== Segment start ==

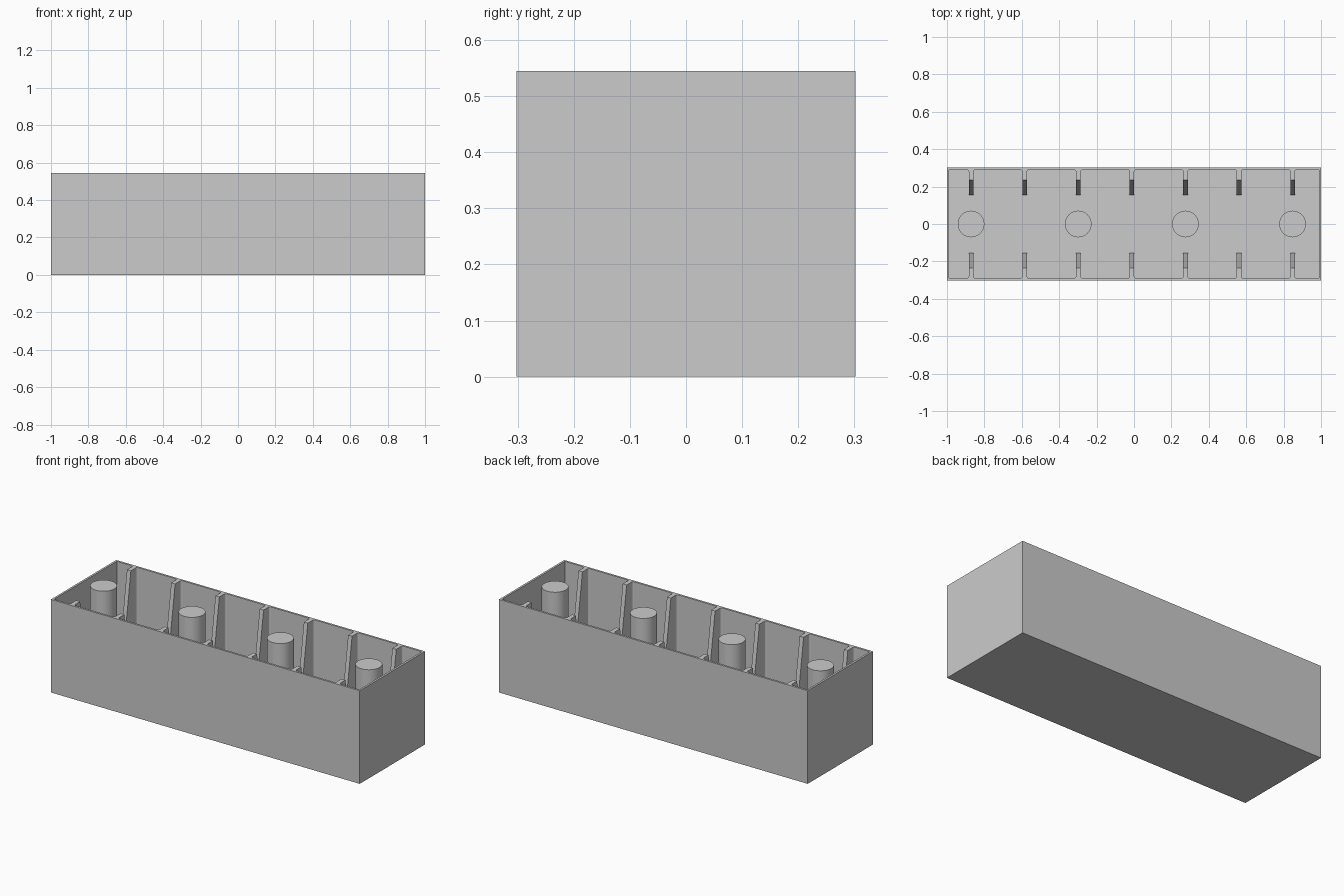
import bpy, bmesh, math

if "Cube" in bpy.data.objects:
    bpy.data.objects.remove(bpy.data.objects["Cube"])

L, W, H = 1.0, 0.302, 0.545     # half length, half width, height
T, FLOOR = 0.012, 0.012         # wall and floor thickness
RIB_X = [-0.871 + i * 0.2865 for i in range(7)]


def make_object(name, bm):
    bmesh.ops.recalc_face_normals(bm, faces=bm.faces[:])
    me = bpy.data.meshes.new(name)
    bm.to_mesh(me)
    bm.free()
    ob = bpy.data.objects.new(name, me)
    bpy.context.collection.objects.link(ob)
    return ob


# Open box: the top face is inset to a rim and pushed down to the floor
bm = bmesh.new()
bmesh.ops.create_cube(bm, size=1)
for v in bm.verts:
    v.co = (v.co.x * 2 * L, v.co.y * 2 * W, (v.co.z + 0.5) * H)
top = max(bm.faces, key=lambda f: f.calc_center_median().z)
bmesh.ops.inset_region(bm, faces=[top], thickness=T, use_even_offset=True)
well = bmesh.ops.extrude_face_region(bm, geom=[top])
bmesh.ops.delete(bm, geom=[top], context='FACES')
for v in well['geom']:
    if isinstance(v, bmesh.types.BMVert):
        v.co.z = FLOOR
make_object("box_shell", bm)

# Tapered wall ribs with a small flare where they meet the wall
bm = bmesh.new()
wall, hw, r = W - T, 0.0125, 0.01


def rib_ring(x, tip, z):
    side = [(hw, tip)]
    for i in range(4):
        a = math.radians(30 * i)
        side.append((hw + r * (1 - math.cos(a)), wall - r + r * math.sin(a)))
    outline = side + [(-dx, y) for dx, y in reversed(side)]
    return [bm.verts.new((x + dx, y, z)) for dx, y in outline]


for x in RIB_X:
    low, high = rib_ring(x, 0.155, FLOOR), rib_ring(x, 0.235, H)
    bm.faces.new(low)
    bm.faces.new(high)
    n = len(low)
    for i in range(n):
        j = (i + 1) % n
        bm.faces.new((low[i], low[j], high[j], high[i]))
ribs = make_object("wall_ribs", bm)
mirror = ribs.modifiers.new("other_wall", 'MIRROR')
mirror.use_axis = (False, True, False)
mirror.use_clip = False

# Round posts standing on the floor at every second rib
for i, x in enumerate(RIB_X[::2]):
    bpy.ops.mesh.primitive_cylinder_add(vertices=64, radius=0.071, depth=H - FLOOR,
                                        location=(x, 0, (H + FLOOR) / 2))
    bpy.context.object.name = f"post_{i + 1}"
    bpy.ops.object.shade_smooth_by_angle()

== Segment end ==

> What you should do
Collect from the data above every line that includes "outline".

> Written response
    outline = side + [(-dx, y) for dx, y in reversed(side)]
    return [bm.verts.new((x + dx, y, z)) for dx, y in outline]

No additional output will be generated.